_DATA PROVIDED:_
■ ■ ■ ■ ■

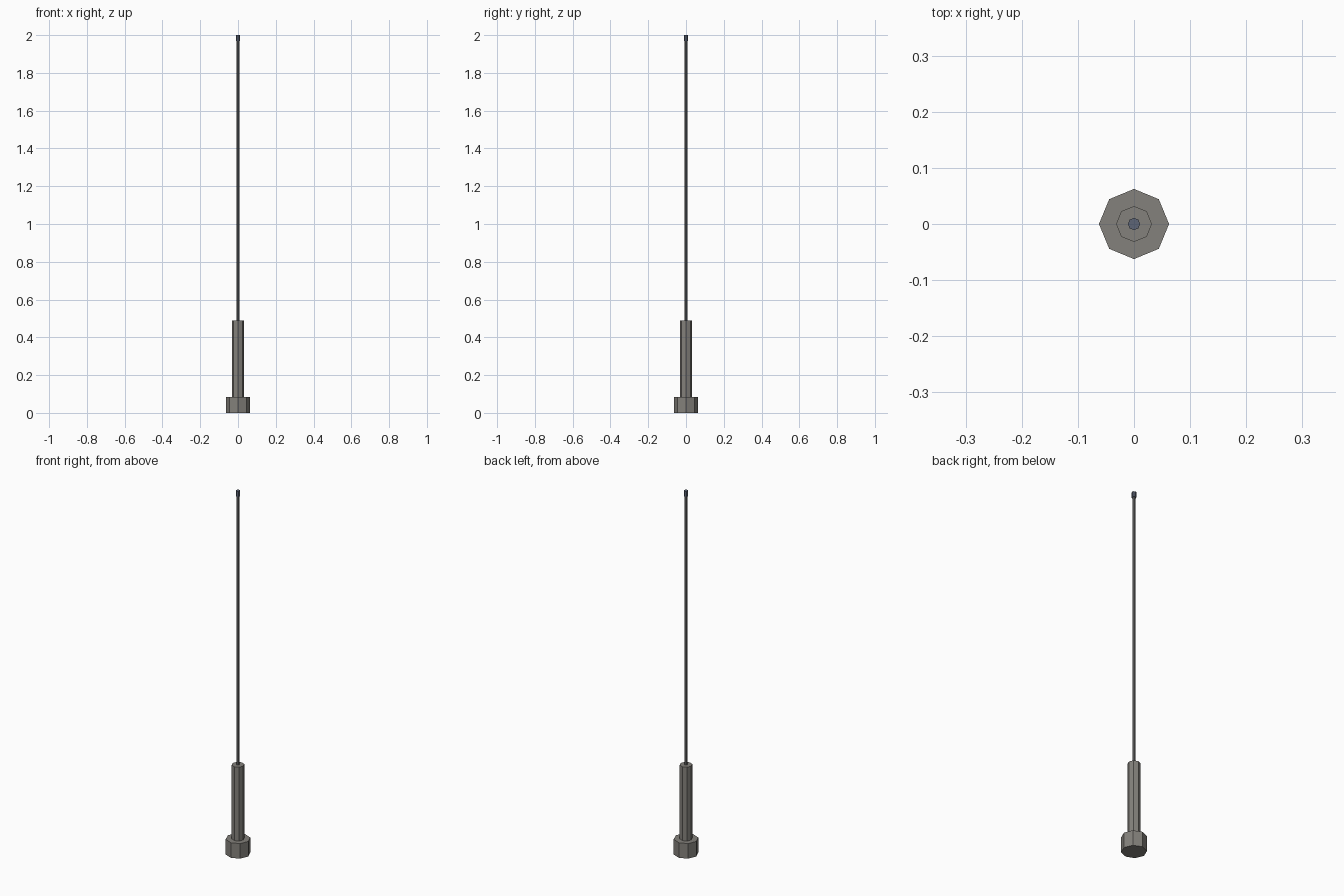
import bpy

if "Cube" in bpy.data.objects:
    bpy.data.objects.remove(bpy.data.objects["Cube"])


def material(name, rgb):
    mat = bpy.data.materials.new(name)
    mat.diffuse_color = (*rgb, 1.0)
    mat.use_nodes = True
    mat.node_tree.nodes["Principled BSDF"].inputs["Base Color"].default_value = mat.diffuse_color
    return mat


def prism(name, radius, z0, z1, mat, sides=8):
    """Upright flat-faced prism with corners on the x and y axes."""
    bpy.ops.mesh.primitive_cylinder_add(
        vertices=sides, radius=radius, depth=z1 - z0,
        location=(0, 0, (z0 + z1) / 2))
    obj = bpy.context.object
    obj.name = name
    obj.data.materials.append(mat)
    return obj


metal = material("warm_grey_metal", (0.23, 0.22, 0.20))
rod_grey = material("rod_grey", (0.14, 0.14, 0.14))
tip_blue = material("tip_blue_grey", (0.11, 0.13, 0.18))

# Mounting foot and the sleeve that holds the rod
prism("mount_base", 0.0625, 0.0, 0.083, metal)
prism("sleeve", 0.032, 0.083, 0.49, metal)

# Thin whip rod and its end cap
prism("whip_rod", 0.008, 0.49, 1.972, rod_grey)
prism("tip_cap", 0.011, 1.97, 2.0, tip_blue)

■ ■ ■ ■ ■

_TASK INSTRUCTIONS:_ Each line above must be repeated exactly in the answer, with pictures omitted.

_SOLUTION FOR THIS PROBLEM:_
import bpy

if "Cube" in bpy.data.objects:
    bpy.data.objects.remove(bpy.data.objects["Cube"])


def material(name, rgb):
    mat = bpy.data.materials.new(name)
    mat.diffuse_color = (*rgb, 1.0)
    mat.use_nodes = True
    mat.node_tree.nodes["Principled BSDF"].inputs["Base Color"].default_value = mat.diffuse_color
    return mat


def prism(name, radius, z0, z1, mat, sides=8):
    """Upright flat-faced prism with corners on the x and y axes."""
    bpy.ops.mesh.primitive_cylinder_add(
        vertices=sides, radius=radius, depth=z1 - z0,
        location=(0, 0, (z0 + z1) / 2))
    obj = bpy.context.object
    obj.name = name
    obj.data.materials.append(mat)
    return obj


metal = material("warm_grey_metal", (0.23, 0.22, 0.20))
rod_grey = material("rod_grey", (0.14, 0.14, 0.14))
tip_blue = material("tip_blue_grey", (0.11, 0.13, 0.18))

# Mounting foot and the sleeve that holds the rod
prism("mount_base", 0.0625, 0.0, 0.083, metal)
prism("sleeve", 0.032, 0.083, 0.49, metal)

# Thin whip rod and its end cap
prism("whip_rod", 0.008, 0.49, 1.972, rod_grey)
prism("tip_cap", 0.011, 1.97, 2.0, tip_blue)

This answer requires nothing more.